You can also give the patients takeaway literature from peak organisations such as Diabetes Australia for them to digest in their own time and refer back to. 

Improving oral self-care

We only have limited chair time with our patients, so the biggest improvements will be gained by helping them improve their oral hygiene behaviours at home.  Emphasise that good oral health will make a difference, and be sure that your patient is well-equipped to perform thorough, regular oral hygiene at home.

You can also recommend oral care products to help motivate them to take control of their oral health such as electric toothbrushes and water flossers. 

The Colgate Pulse Electric Toothbrush, provides real-time feedback on your patient’s brushing technique,and identify areas where they need improvement as well as provides guidance on how to correct their technique. The app also tracks their brushing progress over time, helping them stay motivated and accountable to achieve better oral health goals. 

Water flossers such as Colgate Blast are a great alternative to traditional flossing, and can be recommended to your patients to encourage them to clean in-between their teeth. 

Recommending a  toothpaste such as Colgate Total 12 Sensitivity +Gum Health, can assist in the treatment and prevention of gingivitis.

We can also explain to patients that gingivitis is the early phase of gum disease and that it can be reversed before there is the possibility of it progressing to the more advanced form of gum disease, periodontitis when bone loss around the teeth occurs.

Finally, we should all be conscious of the fact that managing diabetes is notoriously difficult and requires a lot of learning for the patient. Rather than presenting oral healthcare as yet another job required of them, present it as a way to help reduce the potential burden of diabetes and to take control of their own long-term outcomes. When patients feel empowered, they are likely to be much more motivated to invest time and energy into their oral health, which will benefit their general health.
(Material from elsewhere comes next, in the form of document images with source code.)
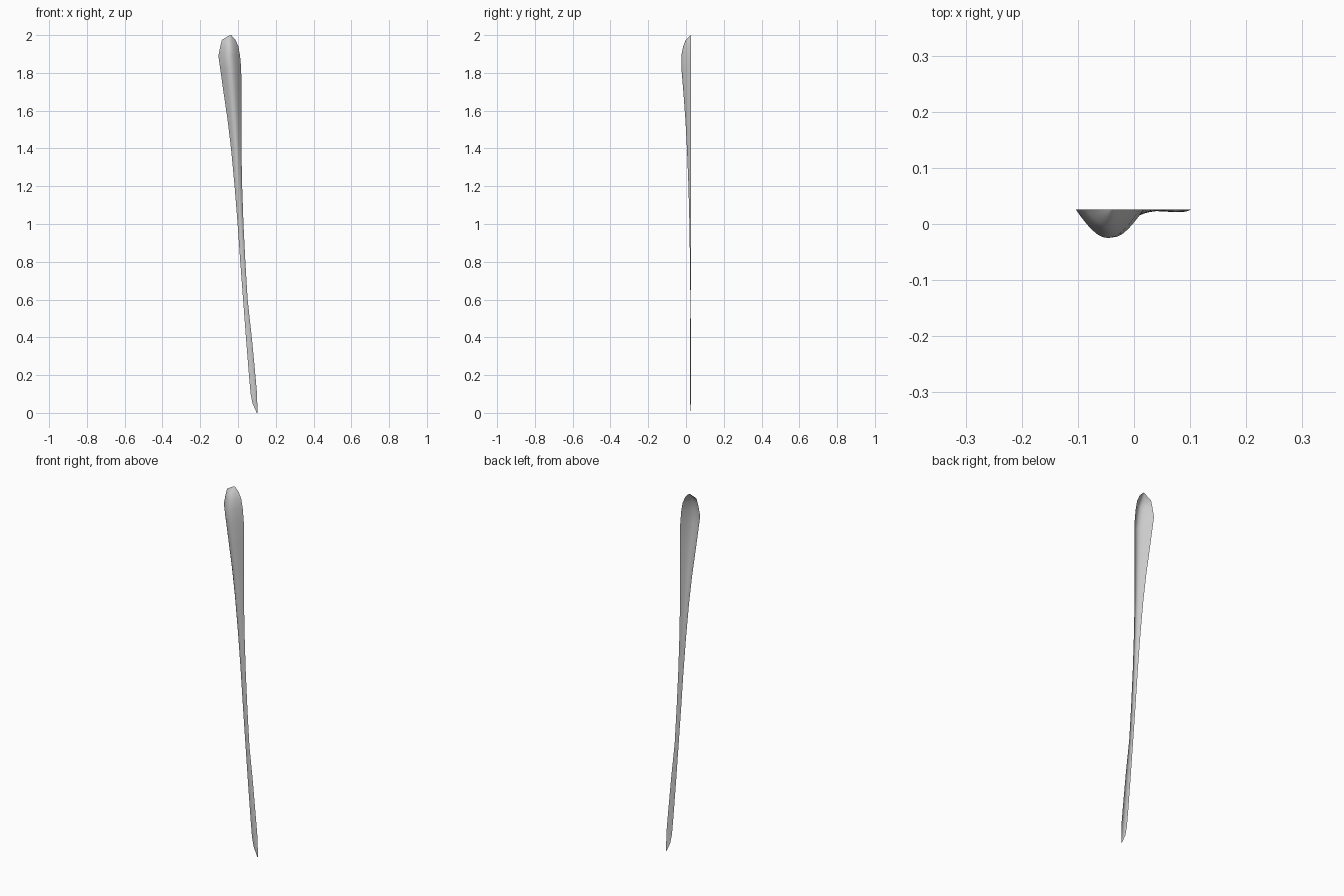
import bpy, bmesh, math

# Rows down the blade: height, left edge x, right edge x, bulge depth
ROWS = [
    (2.00, -0.043, -0.036, 0.000), (1.975, -0.085, -0.013, 0.027),
    (1.94, -0.094, 0.002, 0.041), (1.89, -0.104, 0.011, 0.051),
    (1.82, -0.094, 0.017, 0.050), (1.70, -0.077, 0.018, 0.040),
    (1.55, -0.055, 0.018, 0.029), (1.40, -0.037, 0.018, 0.021),
    (1.20, -0.018, 0.022, 0.013), (1.00, -0.002, 0.029, 0.008),
    (0.80, 0.012, 0.039, 0.005), (0.60, 0.027, 0.051, 0.003),
    (0.40, 0.042, 0.073, 0.004), (0.20, 0.058, 0.092, 0.005),
    (0.10, 0.067, 0.101, 0.005), (0.05, 0.077, 0.102, 0.004),
    (0.00, 0.099, 0.102, 0.000),
]
BACK_Y = 0.026
STEPS = 12

# Open-backed, scooped blade: one arched cross-section per row
bm = bmesh.new()
grid = []
for z, left, right, depth in ROWS:
    grid.append([])
    for i in range(STEPS + 1):
        t = i / STEPS
        x = left + (right - left) * t
        grid[-1].append(bm.verts.new((x, BACK_Y - depth * math.sin(math.pi * t), z)))
for upper, lower in zip(grid, grid[1:]):
    for i in range(STEPS):
        bm.faces.new((upper[i], lower[i], lower[i + 1], upper[i + 1]))

mesh = bpy.data.meshes.new("blade")
bm.to_mesh(mesh)
bm.free()
blade = bpy.data.objects.new("blade", mesh)
bpy.context.collection.objects.link(blade)

# Smooth shading
bpy.context.view_layer.objects.active = blade
blade.select_set(True)
bpy.ops.object.shade_smooth_by_angle(angle=math.radians(40))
  1. Preshaw PM, Alba AL, Herrera D, Jepsen S, Konstantinidis A, Makrilakis K, Taylor R. Periodontitis and diabetes: a two-way relationship. Diabetologia. 2012 Jan; 55(1): 21–31. DOI: https://doi.org/10.1007/s00125-011-2342-y  

  2.  Report of the Expert Committee on the Diagnosis and Classification of Diabetes Mellitus. Diabetes Care. 2003;26:S5–20. [PubMed]

  3. Kidambi S, Patel SB. Diabetes mellitus: Considerations for dentistry. J Am Dent Assoc 2008;139 Suppl:8s-18s.

  4. Lamster, I.B., Bruno, M., Touger-Decker, R. (2014). Diabetes. In: Touger-Decker, R., Mobley, C., Epstein, J. (eds) Nutrition and Oral Medicine. Nutrition and Health. Humana Press, New York, NY. https://doi.org/10.1007/978-1-60761-490-6_11


Colgate Total 12 Sensitivity + Gum Health Toothpaste

Active ingredients:  Zinc Oxide, Zinc Citrate Trihydrate, Sodium Fluoride and Silicon Dioxide

Helps protect against sensitive teeth pain.  Helps treat and prevent gingivitis.